WORK REQUIRED
Can you find the lines of the listing that include "from" and copy every one?

DATA SUPPLIED
..........

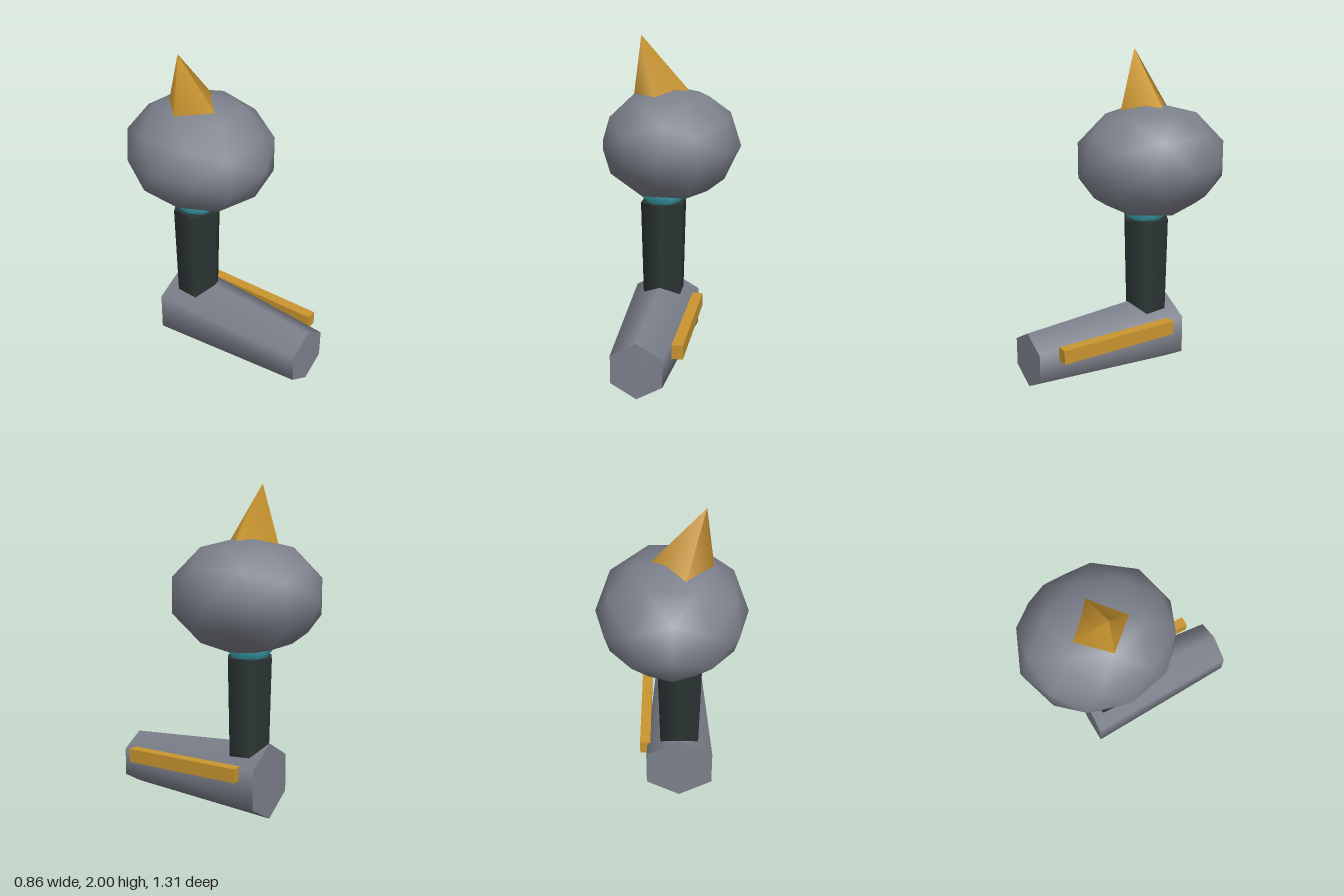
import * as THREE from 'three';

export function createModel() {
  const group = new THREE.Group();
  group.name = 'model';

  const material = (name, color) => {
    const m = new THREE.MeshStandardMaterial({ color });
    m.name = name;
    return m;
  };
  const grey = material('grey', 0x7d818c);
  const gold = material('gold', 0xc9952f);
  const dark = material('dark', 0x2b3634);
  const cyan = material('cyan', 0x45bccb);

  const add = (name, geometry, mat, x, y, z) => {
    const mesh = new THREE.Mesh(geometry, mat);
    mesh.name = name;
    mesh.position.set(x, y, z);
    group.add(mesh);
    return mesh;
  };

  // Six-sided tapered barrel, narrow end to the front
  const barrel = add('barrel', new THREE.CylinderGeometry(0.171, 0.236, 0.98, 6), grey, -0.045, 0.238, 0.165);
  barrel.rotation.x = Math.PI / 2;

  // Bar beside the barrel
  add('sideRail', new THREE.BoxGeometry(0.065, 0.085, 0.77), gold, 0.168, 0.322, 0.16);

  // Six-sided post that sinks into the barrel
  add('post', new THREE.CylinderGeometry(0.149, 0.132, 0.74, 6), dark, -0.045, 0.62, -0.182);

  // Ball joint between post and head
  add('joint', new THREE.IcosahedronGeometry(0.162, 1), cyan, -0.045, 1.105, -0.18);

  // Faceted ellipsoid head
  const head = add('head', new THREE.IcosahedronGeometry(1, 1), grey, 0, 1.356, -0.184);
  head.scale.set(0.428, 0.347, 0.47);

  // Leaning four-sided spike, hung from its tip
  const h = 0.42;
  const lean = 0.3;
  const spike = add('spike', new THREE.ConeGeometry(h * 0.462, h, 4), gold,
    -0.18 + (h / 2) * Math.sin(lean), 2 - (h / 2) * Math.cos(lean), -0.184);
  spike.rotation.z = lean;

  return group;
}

..........

EXERCISE OUTPUT
import * as THREE from 'three';
  // Leaning four-sided spike, hung from its tip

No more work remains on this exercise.